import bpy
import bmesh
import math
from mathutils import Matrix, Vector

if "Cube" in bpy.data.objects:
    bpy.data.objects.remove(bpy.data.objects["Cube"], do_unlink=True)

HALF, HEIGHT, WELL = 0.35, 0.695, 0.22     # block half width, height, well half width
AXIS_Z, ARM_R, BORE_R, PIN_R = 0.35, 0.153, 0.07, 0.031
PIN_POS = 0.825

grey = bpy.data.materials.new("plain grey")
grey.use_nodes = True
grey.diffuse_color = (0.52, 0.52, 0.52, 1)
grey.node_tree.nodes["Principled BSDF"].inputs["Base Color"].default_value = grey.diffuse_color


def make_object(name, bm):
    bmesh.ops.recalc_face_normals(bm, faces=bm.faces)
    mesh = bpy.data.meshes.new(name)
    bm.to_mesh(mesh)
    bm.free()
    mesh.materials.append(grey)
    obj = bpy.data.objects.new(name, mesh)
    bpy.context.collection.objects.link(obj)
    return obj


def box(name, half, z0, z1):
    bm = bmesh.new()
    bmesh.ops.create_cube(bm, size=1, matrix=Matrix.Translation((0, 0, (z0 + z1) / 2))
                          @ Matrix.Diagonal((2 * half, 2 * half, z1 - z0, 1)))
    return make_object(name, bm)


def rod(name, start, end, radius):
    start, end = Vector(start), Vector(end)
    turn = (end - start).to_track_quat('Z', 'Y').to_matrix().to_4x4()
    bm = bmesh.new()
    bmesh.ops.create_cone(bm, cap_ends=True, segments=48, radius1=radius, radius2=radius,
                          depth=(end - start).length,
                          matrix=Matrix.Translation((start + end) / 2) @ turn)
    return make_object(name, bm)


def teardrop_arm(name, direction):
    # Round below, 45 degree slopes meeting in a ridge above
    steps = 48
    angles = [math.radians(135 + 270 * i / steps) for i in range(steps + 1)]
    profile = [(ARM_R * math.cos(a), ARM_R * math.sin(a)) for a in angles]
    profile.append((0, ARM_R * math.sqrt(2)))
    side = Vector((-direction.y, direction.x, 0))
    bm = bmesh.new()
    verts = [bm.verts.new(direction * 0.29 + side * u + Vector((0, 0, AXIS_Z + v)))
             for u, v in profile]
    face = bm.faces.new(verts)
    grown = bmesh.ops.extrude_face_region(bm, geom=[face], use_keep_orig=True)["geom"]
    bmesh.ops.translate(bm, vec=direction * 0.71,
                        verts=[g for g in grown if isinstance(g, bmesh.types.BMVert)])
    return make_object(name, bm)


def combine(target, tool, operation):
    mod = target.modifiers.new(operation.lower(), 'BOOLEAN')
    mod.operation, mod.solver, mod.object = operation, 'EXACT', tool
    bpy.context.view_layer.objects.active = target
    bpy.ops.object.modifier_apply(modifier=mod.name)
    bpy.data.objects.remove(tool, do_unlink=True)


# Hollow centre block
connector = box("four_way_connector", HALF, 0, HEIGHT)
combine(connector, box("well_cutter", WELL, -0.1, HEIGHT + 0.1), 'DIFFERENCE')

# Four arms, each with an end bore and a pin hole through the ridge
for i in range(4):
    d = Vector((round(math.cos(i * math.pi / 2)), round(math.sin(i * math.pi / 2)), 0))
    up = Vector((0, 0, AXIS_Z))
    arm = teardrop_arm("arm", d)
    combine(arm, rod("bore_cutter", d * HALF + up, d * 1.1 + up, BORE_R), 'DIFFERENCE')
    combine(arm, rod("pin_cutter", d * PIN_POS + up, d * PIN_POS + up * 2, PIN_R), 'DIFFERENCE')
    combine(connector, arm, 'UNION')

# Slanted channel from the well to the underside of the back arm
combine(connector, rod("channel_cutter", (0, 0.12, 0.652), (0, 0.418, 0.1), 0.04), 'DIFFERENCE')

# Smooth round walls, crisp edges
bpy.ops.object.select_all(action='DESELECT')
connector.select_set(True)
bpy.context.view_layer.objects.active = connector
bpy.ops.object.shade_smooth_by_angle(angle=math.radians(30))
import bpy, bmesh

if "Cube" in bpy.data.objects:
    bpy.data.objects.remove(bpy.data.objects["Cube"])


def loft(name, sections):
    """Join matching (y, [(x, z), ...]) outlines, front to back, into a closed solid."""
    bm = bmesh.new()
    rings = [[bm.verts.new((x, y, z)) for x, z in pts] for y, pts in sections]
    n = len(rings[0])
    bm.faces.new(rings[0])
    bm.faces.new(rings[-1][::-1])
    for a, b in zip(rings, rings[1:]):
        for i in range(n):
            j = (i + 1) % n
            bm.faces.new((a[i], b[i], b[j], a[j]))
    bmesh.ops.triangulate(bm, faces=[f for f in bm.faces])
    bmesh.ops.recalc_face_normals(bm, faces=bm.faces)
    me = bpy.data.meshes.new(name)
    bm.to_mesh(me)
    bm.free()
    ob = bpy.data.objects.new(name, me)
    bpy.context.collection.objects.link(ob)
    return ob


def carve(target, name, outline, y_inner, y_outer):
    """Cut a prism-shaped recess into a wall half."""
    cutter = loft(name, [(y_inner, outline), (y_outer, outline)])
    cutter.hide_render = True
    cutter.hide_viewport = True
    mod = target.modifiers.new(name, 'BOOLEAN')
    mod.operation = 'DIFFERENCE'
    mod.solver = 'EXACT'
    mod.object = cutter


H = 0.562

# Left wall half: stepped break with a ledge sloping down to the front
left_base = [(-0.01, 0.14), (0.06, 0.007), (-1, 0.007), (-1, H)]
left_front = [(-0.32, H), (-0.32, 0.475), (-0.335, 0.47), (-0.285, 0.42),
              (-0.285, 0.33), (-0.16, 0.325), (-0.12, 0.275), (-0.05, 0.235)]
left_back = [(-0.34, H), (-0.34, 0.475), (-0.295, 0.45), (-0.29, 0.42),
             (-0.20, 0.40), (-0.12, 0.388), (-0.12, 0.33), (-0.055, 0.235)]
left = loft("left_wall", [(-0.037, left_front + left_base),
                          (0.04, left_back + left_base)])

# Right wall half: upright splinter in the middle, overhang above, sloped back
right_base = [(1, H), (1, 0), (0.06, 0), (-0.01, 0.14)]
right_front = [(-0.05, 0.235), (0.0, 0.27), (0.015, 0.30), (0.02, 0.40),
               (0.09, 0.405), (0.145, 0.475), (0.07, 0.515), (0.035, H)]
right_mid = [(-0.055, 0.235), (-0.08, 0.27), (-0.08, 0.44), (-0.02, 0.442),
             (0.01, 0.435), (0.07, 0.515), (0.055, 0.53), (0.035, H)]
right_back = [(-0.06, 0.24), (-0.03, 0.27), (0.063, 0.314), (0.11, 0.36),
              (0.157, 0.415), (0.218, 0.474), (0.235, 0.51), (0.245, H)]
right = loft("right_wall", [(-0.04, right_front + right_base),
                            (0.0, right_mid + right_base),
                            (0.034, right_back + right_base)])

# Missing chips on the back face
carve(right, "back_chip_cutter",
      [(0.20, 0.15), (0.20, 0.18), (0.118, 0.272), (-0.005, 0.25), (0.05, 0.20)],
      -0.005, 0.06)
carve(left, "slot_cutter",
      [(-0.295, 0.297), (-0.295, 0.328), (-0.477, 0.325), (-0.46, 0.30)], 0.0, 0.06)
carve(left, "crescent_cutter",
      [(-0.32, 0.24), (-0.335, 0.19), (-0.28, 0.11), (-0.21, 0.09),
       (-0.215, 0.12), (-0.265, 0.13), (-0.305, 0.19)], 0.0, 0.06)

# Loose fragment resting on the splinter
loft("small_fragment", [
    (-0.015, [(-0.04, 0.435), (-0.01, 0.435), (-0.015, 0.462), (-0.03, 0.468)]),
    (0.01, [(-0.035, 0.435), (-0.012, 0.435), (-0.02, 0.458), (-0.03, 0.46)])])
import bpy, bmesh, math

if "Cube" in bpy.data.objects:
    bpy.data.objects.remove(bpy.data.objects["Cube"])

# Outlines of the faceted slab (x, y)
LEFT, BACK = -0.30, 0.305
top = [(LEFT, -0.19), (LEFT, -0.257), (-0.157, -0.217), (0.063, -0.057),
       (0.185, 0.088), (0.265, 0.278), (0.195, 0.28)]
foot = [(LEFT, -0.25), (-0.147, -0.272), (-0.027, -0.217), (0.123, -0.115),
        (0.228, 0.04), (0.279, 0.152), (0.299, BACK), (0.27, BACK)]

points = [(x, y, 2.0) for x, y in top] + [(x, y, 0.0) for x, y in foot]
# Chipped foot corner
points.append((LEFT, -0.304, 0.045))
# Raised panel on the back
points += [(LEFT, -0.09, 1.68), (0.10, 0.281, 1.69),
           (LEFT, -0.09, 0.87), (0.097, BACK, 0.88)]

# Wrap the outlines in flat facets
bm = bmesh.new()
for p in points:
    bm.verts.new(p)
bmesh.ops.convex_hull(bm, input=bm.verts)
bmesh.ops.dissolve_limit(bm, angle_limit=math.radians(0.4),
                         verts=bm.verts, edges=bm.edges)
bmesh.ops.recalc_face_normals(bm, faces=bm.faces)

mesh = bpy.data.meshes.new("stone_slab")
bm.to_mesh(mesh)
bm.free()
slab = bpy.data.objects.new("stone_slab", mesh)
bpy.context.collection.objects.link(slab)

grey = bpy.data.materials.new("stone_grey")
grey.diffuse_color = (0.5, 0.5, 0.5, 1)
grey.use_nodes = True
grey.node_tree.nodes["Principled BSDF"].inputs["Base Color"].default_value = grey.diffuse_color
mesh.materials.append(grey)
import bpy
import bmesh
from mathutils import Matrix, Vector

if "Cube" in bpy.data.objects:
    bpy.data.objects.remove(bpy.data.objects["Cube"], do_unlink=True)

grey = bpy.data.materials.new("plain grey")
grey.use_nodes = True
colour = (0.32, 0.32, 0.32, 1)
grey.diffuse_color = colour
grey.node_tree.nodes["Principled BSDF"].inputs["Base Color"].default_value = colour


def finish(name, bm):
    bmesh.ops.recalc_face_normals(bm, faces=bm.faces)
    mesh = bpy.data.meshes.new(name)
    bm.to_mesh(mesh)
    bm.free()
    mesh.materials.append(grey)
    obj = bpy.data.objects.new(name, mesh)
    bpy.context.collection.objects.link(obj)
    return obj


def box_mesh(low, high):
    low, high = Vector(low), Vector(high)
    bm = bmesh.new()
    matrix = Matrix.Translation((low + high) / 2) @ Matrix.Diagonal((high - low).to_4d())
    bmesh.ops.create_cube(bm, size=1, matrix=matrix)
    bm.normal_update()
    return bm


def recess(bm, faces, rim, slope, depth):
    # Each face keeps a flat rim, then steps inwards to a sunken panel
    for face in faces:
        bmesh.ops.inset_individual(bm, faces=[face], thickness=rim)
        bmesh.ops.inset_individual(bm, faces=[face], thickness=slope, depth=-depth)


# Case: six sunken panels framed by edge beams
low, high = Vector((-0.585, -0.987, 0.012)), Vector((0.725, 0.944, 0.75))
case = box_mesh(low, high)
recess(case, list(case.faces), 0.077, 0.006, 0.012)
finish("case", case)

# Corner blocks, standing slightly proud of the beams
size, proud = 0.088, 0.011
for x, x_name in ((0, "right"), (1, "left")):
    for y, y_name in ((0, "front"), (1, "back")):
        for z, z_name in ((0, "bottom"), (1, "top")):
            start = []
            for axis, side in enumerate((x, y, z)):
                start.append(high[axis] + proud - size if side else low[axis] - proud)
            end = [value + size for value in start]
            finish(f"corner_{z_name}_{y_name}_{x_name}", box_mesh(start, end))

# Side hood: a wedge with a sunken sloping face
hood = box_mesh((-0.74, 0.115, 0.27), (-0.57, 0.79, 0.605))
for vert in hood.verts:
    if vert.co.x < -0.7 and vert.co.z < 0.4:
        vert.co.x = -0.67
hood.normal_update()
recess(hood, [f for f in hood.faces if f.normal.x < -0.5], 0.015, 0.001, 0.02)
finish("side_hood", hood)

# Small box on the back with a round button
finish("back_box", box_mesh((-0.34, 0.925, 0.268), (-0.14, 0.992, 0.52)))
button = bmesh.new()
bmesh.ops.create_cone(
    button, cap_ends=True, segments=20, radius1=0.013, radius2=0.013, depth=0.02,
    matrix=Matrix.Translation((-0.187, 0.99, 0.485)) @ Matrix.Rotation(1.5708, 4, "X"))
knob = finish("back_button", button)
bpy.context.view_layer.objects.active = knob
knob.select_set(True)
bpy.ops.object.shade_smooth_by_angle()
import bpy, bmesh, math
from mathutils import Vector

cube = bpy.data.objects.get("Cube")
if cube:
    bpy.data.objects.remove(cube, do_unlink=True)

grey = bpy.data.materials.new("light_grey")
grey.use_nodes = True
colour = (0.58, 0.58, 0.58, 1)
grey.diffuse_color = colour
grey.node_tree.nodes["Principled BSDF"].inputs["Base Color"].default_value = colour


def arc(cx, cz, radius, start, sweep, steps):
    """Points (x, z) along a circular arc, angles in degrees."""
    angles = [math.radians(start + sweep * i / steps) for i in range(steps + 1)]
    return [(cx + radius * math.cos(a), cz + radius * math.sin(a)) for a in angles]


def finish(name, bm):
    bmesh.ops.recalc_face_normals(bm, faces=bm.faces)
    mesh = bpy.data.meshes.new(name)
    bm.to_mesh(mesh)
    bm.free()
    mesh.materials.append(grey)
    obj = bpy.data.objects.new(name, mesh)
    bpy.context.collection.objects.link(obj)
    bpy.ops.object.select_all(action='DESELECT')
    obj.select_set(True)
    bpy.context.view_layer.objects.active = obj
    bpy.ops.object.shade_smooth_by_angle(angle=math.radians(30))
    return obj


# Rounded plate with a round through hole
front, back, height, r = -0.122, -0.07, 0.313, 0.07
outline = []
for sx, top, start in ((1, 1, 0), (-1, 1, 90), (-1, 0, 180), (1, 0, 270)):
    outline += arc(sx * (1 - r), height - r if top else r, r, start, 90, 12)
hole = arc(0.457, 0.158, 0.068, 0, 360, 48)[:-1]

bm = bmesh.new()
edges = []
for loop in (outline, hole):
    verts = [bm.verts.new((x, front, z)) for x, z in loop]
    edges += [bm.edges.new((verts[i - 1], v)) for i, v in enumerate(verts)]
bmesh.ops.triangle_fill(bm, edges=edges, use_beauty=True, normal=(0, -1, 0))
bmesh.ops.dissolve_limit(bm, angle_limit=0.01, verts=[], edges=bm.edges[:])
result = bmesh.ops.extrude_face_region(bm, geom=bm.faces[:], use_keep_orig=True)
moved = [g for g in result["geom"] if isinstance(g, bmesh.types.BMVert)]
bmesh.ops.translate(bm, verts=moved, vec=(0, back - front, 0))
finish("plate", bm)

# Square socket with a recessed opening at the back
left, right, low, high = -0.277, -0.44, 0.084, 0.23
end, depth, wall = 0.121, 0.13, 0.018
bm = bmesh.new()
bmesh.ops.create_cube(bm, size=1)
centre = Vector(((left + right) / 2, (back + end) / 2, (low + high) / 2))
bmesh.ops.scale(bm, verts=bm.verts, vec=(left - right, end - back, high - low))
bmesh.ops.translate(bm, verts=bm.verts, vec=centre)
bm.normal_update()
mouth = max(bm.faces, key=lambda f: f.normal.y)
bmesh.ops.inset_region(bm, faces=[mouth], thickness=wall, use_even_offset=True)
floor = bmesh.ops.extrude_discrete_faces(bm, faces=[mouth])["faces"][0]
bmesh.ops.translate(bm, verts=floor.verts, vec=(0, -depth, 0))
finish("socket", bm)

= = = = = = =

* [ABOUT THIS EXERCISE] Check each line of the listing above for the string "carve", then give how many lines have it. No other text.

* [ANSWER SECTION] 4